THE INPUT

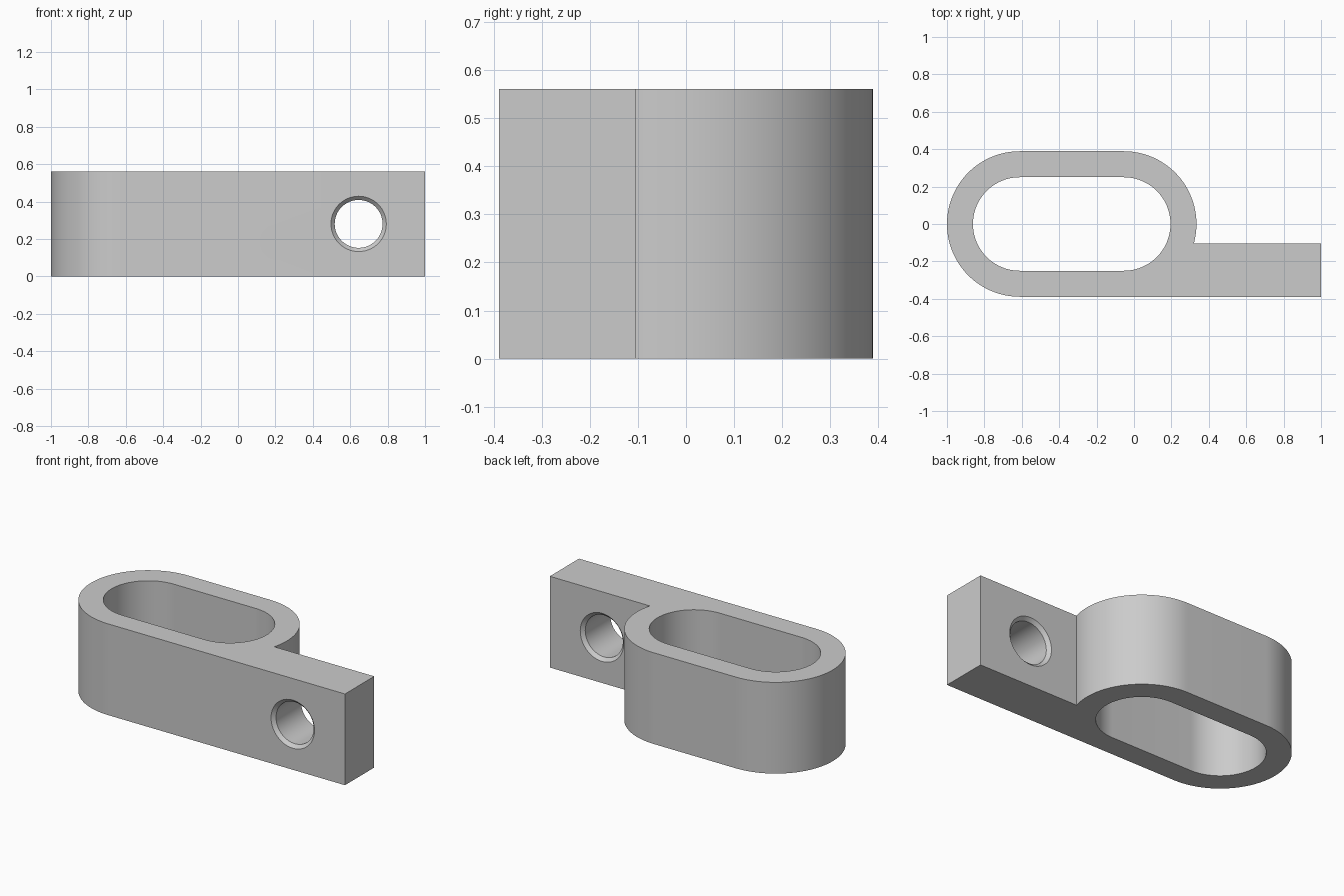
import bpy
import bmesh
from math import asin, cos, sin, pi, radians
from mathutils import Matrix

cube = bpy.data.objects.get("Cube")
if cube:
    bpy.data.objects.remove(cube, do_unlink=True)

HEIGHT = 0.561
OUTER, INNER = 0.389, 0.25          # radii of the loop
LEFT_X, RIGHT_X = -0.611, -0.055    # centres of its rounded ends
TAB_BACK = -0.105
HOLE_X, HOLE_R, RIM_R = 0.645, 0.128, 0.148
CHAMFER = RIM_R - HOLE_R

grey = bpy.data.materials.new("plain grey")
grey.use_nodes = True
grey.diffuse_color = (0.6, 0.6, 0.6, 1)
grey.node_tree.nodes["Principled BSDF"].inputs["Base Color"].default_value = (0.6, 0.6, 0.6, 1)


def arc(cx, r, start, end, steps=48):
    return [(cx + r * cos(start + (end - start) * i / steps),
             r * sin(start + (end - start) * i / steps)) for i in range(steps + 1)]


def add_object(name, bm):
    bmesh.ops.recalc_face_normals(bm, faces=bm.faces)
    mesh = bpy.data.meshes.new(name)
    bm.to_mesh(mesh)
    bm.free()
    mesh.materials.append(grey)
    obj = bpy.data.objects.new(name, mesh)
    bpy.context.collection.objects.link(obj)
    return obj


def prism(name, outline, z0, z1):
    bm = bmesh.new()
    face = bm.faces.new([bm.verts.new((x, y, z0)) for x, y in outline])
    top = bmesh.ops.extrude_face_region(bm, geom=[face])["geom"]
    bmesh.ops.translate(bm, vec=(0, 0, z1 - z0),
                        verts=[v for v in top if isinstance(v, bmesh.types.BMVert)])
    return add_object(name, bm)


def lathe_along_y(name, profile, x, z, sides=64):
    bm = bmesh.new()
    rings = [[bm.verts.new((x + r * cos(2 * pi * i / sides), y, z + r * sin(2 * pi * i / sides)))
              for i in range(sides)] for r, y in profile]
    for a, b in zip(rings, rings[1:]):
        for i in range(sides):
            j = (i + 1) % sides
            bm.faces.new((a[i], a[j], b[j], b[i]))
    bm.faces.new(rings[0])
    bm.faces.new(rings[-1])
    return add_object(name, bm)


# Rounded loop with the straight tab running off its front side
outline = (arc(RIGHT_X, OUTER, asin(TAB_BACK / OUTER), pi / 2)
           + arc(LEFT_X, OUTER, pi / 2, 3 * pi / 2)
           + [(1, -OUTER), (1, TAB_BACK)])
bracket = prism("loop_bracket", outline, 0, HEIGHT)

# Cutter for the long slot
slot = prism("slot_cutter", arc(RIGHT_X, INNER, -pi / 2, pi / 2)
             + arc(LEFT_X, INNER, pi / 2, 3 * pi / 2), -0.1, HEIGHT + 0.1)

# Cutter for the bolt hole, chamfered at both mouths
front, back, over = -OUTER, TAB_BACK, 0.03
hole = lathe_along_y("bolt_hole_cutter", [
    (RIM_R + over, front - over), (HOLE_R, front + CHAMFER),
    (HOLE_R, back - CHAMFER), (RIM_R + over, back + over)], HOLE_X, HEIGHT / 2)

bpy.ops.object.select_all(action="DESELECT")
bracket.select_set(True)
bpy.context.view_layer.objects.active = bracket
for cutter in (slot, hole):
    cutter.hide_render = True
    mod = bracket.modifiers.new(cutter.name, "BOOLEAN")
    mod.operation = "DIFFERENCE"
    mod.solver = "EXACT"
    mod.object = cutter
    bpy.ops.object.modifier_apply(modifier=mod.name)
    bpy.data.objects.remove(cutter, do_unlink=True)

bpy.ops.object.shade_smooth_by_angle(angle=radians(30))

WHAT THE TASK REQUIRES
Copy out the data above exactly, except the pictures.

EXERCISE ANSWER
import bpy
import bmesh
from math import asin, cos, sin, pi, radians
from mathutils import Matrix

cube = bpy.data.objects.get("Cube")
if cube:
    bpy.data.objects.remove(cube, do_unlink=True)

HEIGHT = 0.561
OUTER, INNER = 0.389, 0.25          # radii of the loop
LEFT_X, RIGHT_X = -0.611, -0.055    # centres of its rounded ends
TAB_BACK = -0.105
HOLE_X, HOLE_R, RIM_R = 0.645, 0.128, 0.148
CHAMFER = RIM_R - HOLE_R

grey = bpy.data.materials.new("plain grey")
grey.use_nodes = True
grey.diffuse_color = (0.6, 0.6, 0.6, 1)
grey.node_tree.nodes["Principled BSDF"].inputs["Base Color"].default_value = (0.6, 0.6, 0.6, 1)


def arc(cx, r, start, end, steps=48):
    return [(cx + r * cos(start + (end - start) * i / steps),
             r * sin(start + (end - start) * i / steps)) for i in range(steps + 1)]


def add_object(name, bm):
    bmesh.ops.recalc_face_normals(bm, faces=bm.faces)
    mesh = bpy.data.meshes.new(name)
    bm.to_mesh(mesh)
    bm.free()
    mesh.materials.append(grey)
    obj = bpy.data.objects.new(name, mesh)
    bpy.context.collection.objects.link(obj)
    return obj


def prism(name, outline, z0, z1):
    bm = bmesh.new()
    face = bm.faces.new([bm.verts.new((x, y, z0)) for x, y in outline])
    top = bmesh.ops.extrude_face_region(bm, geom=[face])["geom"]
    bmesh.ops.translate(bm, vec=(0, 0, z1 - z0),
                        verts=[v for v in top if isinstance(v, bmesh.types.BMVert)])
    return add_object(name, bm)


def lathe_along_y(name, profile, x, z, sides=64):
    bm = bmesh.new()
    rings = [[bm.verts.new((x + r * cos(2 * pi * i / sides), y, z + r * sin(2 * pi * i / sides)))
              for i in range(sides)] for r, y in profile]
    for a, b in zip(rings, rings[1:]):
        for i in range(sides):
            j = (i + 1) % sides
            bm.faces.new((a[i], a[j], b[j], b[i]))
    bm.faces.new(rings[0])
    bm.faces.new(rings[-1])
    return add_object(name, bm)


# Rounded loop with the straight tab running off its front side
outline = (arc(RIGHT_X, OUTER, asin(TAB_BACK / OUTER), pi / 2)
           + arc(LEFT_X, OUTER, pi / 2, 3 * pi / 2)
           + [(1, -OUTER), (1, TAB_BACK)])
bracket = prism("loop_bracket", outline, 0, HEIGHT)

# Cutter for the long slot
slot = prism("slot_cutter", arc(RIGHT_X, INNER, -pi / 2, pi / 2)
             + arc(LEFT_X, INNER, pi / 2, 3 * pi / 2), -0.1, HEIGHT + 0.1)

# Cutter for the bolt hole, chamfered at both mouths
front, back, over = -OUTER, TAB_BACK, 0.03
hole = lathe_along_y("bolt_hole_cutter", [
    (RIM_R + over, front - over), (HOLE_R, front + CHAMFER),
    (HOLE_R, back - CHAMFER), (RIM_R + over, back + over)], HOLE_X, HEIGHT / 2)

bpy.ops.object.select_all(action="DESELECT")
bracket.select_set(True)
bpy.context.view_layer.objects.active = bracket
for cutter in (slot, hole):
    cutter.hide_render = True
    mod = bracket.modifiers.new(cutter.name, "BOOLEAN")
    mod.operation = "DIFFERENCE"
    mod.solver = "EXACT"
    mod.object = cutter
    bpy.ops.object.modifier_apply(modifier=mod.name)
    bpy.data.objects.remove(cutter, do_unlink=True)

bpy.ops.object.shade_smooth_by_angle(angle=radians(30))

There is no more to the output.